Humans can be infected with FMD through contact with infected animals, but this is extremely rare. Some cases were caused by laboratory accidents. Because the virus that causes FMD is sensitive to stomach acid, it cannot spread to humans via consumption of infected meat, except in the mouth before the meat is swallowed. In the UK, the last confirmed human case occurred in 1966, and only a few other cases have been recorded in countries of continental Europe, Africa, and South America. Symptoms of FMD in humans include malaise, fever, vomiting, red ulcerative lesions (surface-eroding damaged spots) of the oral tissues, and sometimes vesicular lesions (small blisters) of the skin. According to a newspaper report, FMD killed two children in England in 1884, supposedly due to infected milk.
Another viral disease with similar symptoms, hand, foot and mouth disease, occurs more frequently in humans, especially in young children; the cause, Coxsackie A virus, is different from the FMD virus. Coxsackie viruses belong to the Enteroviruses within the Picornaviridae.

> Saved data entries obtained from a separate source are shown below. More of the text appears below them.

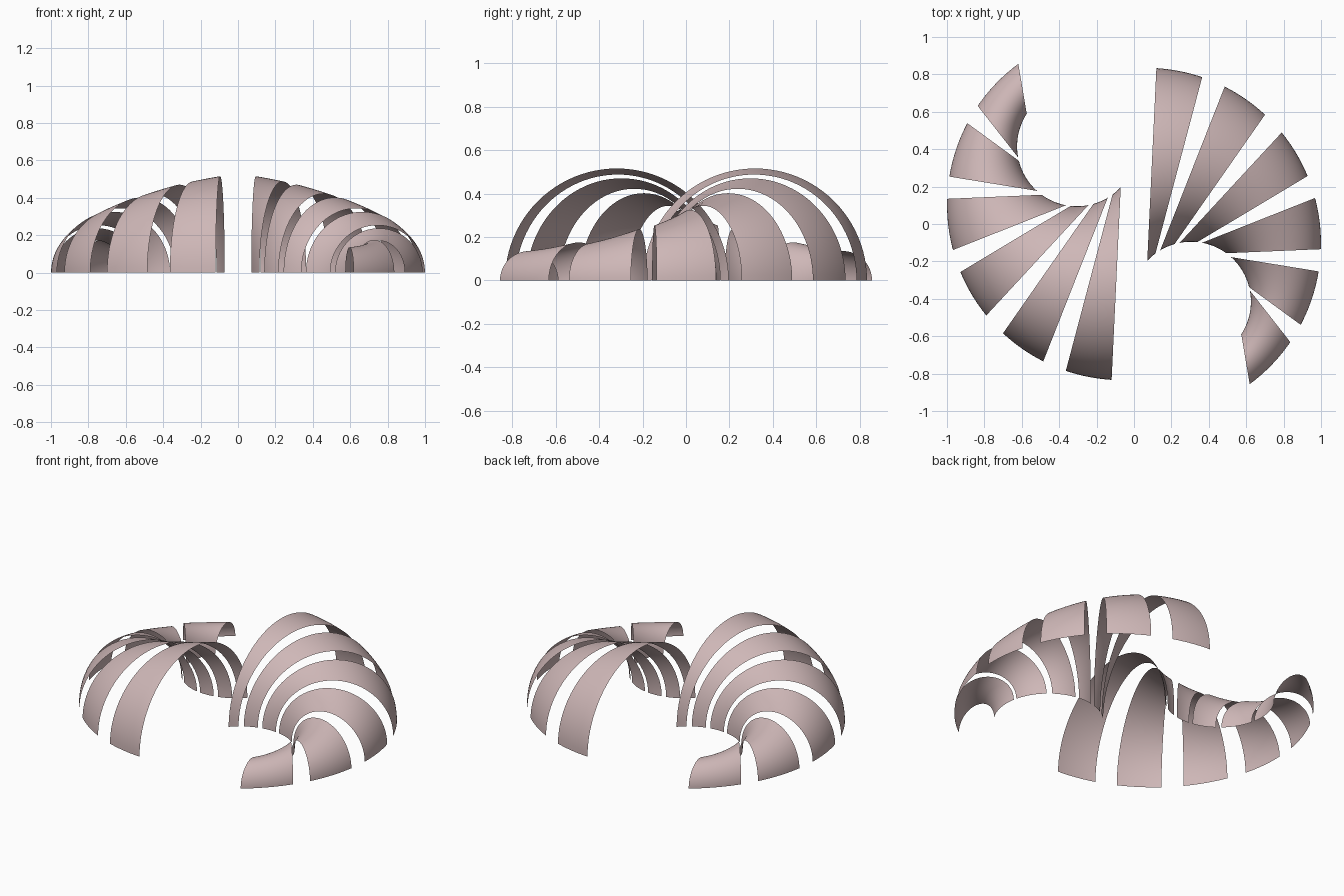
import bpy, bmesh
from math import cos, sin, pi, radians
from mathutils import Vector

cube = bpy.data.objects.get("Cube")
if cube:
    bpy.data.objects.remove(cube, do_unlink=True)

# Single matte colour
mat = bpy.data.materials.new("dusty_pink")
mat.use_nodes = True
colour = (0.62, 0.475, 0.475, 1)
mat.diffuse_color = colour
bsdf = mat.node_tree.nodes["Principled BSDF"]
bsdf.inputs["Base Color"].default_value = colour
bsdf.inputs["Roughness"].default_value = 0.8

# Ground circles that the arched ribs spring from
OUTER = (Vector((0.0625, -0.102, 0)), 0.937)
INNER = (Vector((0.305, -0.415, 0)), 0.32)

# Per rib: start and end angle on the outer circle, then on the inner circle
RIBS = [
    (86.5, 71.2, 137, 126.5),
    (63.2, 47.1, 121, 106),
    (39.1, 22.5, 101, 84),
    (14.9, -2, 79.5, 54),
    (-9.3, -27.8, 48, 14),
    (-34.4, -53.6, 10.7, -33),
]
ACROSS, ALONG = 16, 48


def on_circle(circle, degrees):
    centre, radius = circle
    a = radians(degrees)
    return centre + Vector((cos(a), sin(a), 0)) * radius


def rib(name, out_a, out_b, in_a, in_b, turn):
    """Sheet lofted through upright half circles between the two ground arcs."""
    bm = bmesh.new()
    rows = []
    for i in range(ACROSS + 1):
        t = i / ACROSS
        p = on_circle(OUTER, out_a + (out_b - out_a) * t)
        q = on_circle(INNER, in_a + (in_b - in_a) * t)
        middle, half = (p + q) / 2, (p - q) / 2
        row = []
        for j in range(ALONG + 1):
            a = pi * j / ALONG
            co = middle + half * cos(a)
            co.z = half.length * max(sin(a), 0)
            row.append(bm.verts.new((co.x * turn, co.y * turn, co.z)))
        rows.append(row)
    for r0, r1 in zip(rows, rows[1:]):
        for j in range(ALONG):
            face = bm.faces.new((r0[j], r0[j + 1], r1[j + 1], r1[j]))
            face.smooth = True
    # Face the sheet outwards, so its crown points up
    bm.normal_update()
    if sum(f.normal.z * f.calc_area() for f in bm.faces) < 0:
        bmesh.ops.reverse_faces(bm, faces=bm.faces[:])
    mesh = bpy.data.meshes.new(name)
    bm.to_mesh(mesh)
    bm.free()
    mesh.materials.append(mat)
    bpy.context.collection.objects.link(bpy.data.objects.new(name, mesh))


# Two matching shells, the second turned half way round
for side, turn in (("left", 1), ("right", -1)):
    for n, angles in enumerate(RIBS, 1):
        rib(f"{side}_shell_rib_{n}", *angles, turn)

Because FMD rarely infects humans, but spreads rapidly among animals, it is a much greater threat to the agriculture industry than to human health. Farmers around the world can lose enormous amounts of money during a foot-and-mouth epizootic, when large numbers of animals are destroyed, and revenues from milk and meat production go down